His appearance at the Sydney Opera House began inauspiciously: Mr. Bush started 10 minutes late, to allow APEC workers to hustle people out of the theater's balcony to fill empty portions of the orchestra section below that were visible on camera.
Once on stage, he'd only reached the third sentence when he committed his first gaffe:
"Thank you for being such a fine host for the OPEC summit," Mr. Bush said to Australian Prime Minister John Howard.
Unfortunate in that he was addressing attendees at APEC, the annual meeting of leaders from 21 Pacific Rim nations, not OPEC, the cartel of 12 major oil producers.
Mr. Bush quickly corrected himself. "APEC summit," he said forcefully, joking that the confusion was because Howard had invited him to the OPEC summit next year (though neither Australia nor the United States is an OPEC member).
The president's next goof went uncorrected, at least immediately. Talking about Howard's visit to Iraq last year to thank his country's soldiers serving there, Mr. Bush referred to them as "Austrian troops" - though the official text released by the White House and posted on whitehouse.gov fixed it to "Australian."
After his speech, Mr. Bush confidently headed out - the wrong way.
He strode away from the lectern on a path that would have sent him over a steep drop. Howard and others saved him, redirecting the president to center stage, where there were steps leading down to the floor of the theater.
The audience remained quiet throughout the president's remarks, applauding only when he was finished.
The summit was conducive to at least a preliminary agreement on a declaration to fight climate change, overcoming squabbling between rich and poor nations about targets on emissions.
The draft statement calls for the need "to slow, stop and then reverse" climate change.
It sets a target to reduce energy intensity 25 percent by 2030 a demand by Australia, backed by the United States.
It also affirmed that climate change negotiations should take place under United Nations' auspices, a demand of China and other developing nations.
The joint statement, drafted by officials over four days, now goes to the 21-member nations' leaders on Saturday, who must give their approval.
If Mr. Bush, Chinese President Hu Jintao and the 19 other leaders agree to the draft statement, it would mark a victory for Australia and the U.S., which have tried to persuade China and other developing nations to agree to commit to firmer goals to tackle climate change.
"Everybody cannot get everything, but everybody did not lose too much," said Salman Al-Farisi, an Indonesian official involved in the talks.
APEC includes four of the largest emitters of the greenhouse gases that cause global warming - the U.S., China, Russia and Japan. So an agreement among APEC could potentially affect the wider international debate on fighting climate change.
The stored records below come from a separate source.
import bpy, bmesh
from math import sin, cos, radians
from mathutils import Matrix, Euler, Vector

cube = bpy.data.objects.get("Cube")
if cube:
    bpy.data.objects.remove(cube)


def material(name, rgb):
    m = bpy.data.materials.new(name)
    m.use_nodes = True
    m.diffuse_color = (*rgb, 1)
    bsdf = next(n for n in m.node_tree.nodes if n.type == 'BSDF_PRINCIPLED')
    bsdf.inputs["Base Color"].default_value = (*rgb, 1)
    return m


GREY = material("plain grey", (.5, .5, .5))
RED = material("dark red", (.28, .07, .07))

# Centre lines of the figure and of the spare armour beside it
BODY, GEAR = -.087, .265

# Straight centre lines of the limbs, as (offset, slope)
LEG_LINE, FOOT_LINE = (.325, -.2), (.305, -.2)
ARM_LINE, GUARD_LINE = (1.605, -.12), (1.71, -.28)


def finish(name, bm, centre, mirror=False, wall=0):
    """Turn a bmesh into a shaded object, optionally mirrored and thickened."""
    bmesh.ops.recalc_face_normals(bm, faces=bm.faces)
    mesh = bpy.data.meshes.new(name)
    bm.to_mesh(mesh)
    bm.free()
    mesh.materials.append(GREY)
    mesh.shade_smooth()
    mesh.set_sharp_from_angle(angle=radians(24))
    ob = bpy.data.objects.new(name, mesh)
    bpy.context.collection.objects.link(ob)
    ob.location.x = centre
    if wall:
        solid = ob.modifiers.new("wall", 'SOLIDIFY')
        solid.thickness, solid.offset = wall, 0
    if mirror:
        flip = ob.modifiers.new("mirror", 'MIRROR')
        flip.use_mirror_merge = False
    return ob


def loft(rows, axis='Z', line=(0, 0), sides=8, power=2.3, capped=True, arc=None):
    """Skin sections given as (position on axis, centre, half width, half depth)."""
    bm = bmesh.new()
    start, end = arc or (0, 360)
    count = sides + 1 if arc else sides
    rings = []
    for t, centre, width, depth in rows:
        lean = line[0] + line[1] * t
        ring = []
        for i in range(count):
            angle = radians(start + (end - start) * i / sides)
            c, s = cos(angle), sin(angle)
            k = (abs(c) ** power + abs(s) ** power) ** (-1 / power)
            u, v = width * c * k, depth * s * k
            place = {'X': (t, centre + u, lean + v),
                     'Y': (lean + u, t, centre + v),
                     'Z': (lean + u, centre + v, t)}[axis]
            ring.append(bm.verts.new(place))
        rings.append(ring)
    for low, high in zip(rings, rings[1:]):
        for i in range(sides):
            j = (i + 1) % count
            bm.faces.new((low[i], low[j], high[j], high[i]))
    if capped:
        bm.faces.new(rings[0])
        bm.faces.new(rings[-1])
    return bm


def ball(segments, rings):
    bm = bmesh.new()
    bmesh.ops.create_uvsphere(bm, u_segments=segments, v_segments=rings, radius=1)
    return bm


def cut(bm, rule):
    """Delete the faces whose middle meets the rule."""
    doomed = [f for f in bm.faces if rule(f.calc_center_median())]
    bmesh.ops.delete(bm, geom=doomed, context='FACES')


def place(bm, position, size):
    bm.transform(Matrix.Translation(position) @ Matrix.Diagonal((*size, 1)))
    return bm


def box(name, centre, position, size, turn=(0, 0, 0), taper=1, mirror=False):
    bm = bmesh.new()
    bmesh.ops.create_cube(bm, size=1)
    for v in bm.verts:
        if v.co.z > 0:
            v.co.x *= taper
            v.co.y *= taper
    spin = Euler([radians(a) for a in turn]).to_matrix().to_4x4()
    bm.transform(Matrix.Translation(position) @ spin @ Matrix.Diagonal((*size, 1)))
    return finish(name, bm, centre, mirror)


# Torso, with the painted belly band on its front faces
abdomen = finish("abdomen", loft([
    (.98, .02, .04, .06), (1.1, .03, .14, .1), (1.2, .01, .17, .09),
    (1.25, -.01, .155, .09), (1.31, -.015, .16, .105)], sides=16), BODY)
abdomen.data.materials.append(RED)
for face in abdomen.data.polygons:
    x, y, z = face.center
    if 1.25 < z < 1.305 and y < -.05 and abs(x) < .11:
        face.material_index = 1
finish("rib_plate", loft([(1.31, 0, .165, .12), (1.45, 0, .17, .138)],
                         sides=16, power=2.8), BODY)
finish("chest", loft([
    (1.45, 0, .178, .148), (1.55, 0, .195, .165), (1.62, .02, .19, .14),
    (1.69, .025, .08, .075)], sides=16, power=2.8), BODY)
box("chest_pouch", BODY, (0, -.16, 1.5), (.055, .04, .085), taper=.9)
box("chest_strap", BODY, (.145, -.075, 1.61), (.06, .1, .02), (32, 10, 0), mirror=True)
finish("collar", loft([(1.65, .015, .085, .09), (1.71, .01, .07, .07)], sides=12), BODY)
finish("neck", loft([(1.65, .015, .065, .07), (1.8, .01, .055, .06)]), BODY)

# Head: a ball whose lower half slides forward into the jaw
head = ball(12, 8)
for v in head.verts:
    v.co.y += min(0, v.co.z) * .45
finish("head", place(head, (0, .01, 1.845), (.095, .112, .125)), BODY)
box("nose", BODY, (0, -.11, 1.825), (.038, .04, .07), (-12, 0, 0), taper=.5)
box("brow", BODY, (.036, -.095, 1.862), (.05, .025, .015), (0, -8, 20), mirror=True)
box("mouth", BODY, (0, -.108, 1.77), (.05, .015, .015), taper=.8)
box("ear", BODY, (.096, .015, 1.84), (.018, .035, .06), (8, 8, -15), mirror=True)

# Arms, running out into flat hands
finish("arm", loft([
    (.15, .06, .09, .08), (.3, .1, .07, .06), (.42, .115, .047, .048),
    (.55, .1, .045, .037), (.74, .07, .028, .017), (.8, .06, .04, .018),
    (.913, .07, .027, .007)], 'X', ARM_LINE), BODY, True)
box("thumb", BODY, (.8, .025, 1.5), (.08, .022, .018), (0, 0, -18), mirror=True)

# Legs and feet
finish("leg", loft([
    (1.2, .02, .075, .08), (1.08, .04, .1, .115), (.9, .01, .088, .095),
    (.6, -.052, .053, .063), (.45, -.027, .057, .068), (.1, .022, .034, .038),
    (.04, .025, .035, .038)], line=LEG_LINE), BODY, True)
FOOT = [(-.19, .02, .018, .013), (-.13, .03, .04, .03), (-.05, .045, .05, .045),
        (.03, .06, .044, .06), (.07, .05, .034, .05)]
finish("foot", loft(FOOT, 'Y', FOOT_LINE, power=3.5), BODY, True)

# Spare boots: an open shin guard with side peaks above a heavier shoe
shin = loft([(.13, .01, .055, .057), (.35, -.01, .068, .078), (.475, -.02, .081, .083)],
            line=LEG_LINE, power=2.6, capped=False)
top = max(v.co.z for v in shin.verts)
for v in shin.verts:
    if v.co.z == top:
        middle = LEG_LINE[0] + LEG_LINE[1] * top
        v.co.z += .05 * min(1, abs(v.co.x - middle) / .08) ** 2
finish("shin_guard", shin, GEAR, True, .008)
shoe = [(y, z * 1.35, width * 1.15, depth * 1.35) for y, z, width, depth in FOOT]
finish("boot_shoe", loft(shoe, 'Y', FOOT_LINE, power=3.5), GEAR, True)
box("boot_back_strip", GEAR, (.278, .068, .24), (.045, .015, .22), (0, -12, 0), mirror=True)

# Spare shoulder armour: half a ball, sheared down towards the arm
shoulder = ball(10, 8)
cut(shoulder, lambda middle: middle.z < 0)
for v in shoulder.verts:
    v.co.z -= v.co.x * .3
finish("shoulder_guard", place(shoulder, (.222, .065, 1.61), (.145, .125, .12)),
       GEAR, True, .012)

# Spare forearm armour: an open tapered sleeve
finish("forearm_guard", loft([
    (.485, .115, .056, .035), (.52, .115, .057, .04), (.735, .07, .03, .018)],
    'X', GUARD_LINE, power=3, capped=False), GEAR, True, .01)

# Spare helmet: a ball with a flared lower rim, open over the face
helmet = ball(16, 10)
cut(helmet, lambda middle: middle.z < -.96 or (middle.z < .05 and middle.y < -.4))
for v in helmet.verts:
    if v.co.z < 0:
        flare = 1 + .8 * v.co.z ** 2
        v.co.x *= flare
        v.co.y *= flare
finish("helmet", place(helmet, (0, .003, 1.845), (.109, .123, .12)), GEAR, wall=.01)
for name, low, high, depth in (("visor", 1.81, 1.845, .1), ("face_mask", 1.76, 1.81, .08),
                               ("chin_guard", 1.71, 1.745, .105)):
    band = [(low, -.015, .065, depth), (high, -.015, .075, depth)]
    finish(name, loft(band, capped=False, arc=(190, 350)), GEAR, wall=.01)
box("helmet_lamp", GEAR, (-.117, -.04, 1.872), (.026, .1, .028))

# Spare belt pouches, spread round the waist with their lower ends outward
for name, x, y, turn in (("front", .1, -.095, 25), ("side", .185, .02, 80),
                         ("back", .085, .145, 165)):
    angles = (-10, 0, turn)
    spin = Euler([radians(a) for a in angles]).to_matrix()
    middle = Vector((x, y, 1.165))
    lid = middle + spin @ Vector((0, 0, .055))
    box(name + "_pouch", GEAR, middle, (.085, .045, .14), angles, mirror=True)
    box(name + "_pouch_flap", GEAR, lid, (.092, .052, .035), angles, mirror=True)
That the leaders will strike an agreement is almost certain, because the stakes were too high to walk away with nothing, officials said earlier this week. But it was uncertain whether the drafters' compromise would be acceptable to the leaders.
To strike the accord, negotiators agreed to set a target to reduce "energy intensity" - the amount of energy needed to produce economic growth, said Indonesia's Al-Farisi.
Howard has previously called for reducing energy intensity 25 percent by 2030 - a goal a Southeast Asian official, who spoke on condition of anonymity, said was included in the draft.
In return for the reduction target, Al-Farisi said, the statement would call for "common but differentiated responsibilities." The phrase means richer nations will have to bear more of the financial and other costs in cutting the carbon emissions that contribute to global warming.
Ong Keng Yong, secretary-general of the 10-member Association of Southeast Asian Nations, confirmed that agreement had been reached among officials, and the final draft was ready to be handed to the leaders.
Aside from climate change, leaders were also expected to issue a statement urging renewed efforts to conclude the foundering Doha round of global trade talks.
The Summit will end on a more raucous note Saturday, as a major demonstration - at least 20,000 people are expected - will be held against Mr. Bush, the Iraq War and corporate interests. About 1,000 protestors got an early start Friday, scuffling with police near a hotel where some summit delegates are staying.
One group of protestors looking for exposure had little to hide in Sydney's Hyde Park. "Bums not bombs" ("bum" in this part of the world meaning rear end) staged a cheeky protest, dropping trousers to reveal the words "No" and "War" painted on adjoining buttocks.
Other demonstrators protested nuclear power, a uranium deal signed between Australia and Russia, the government in Myanmar and China's record on human rights.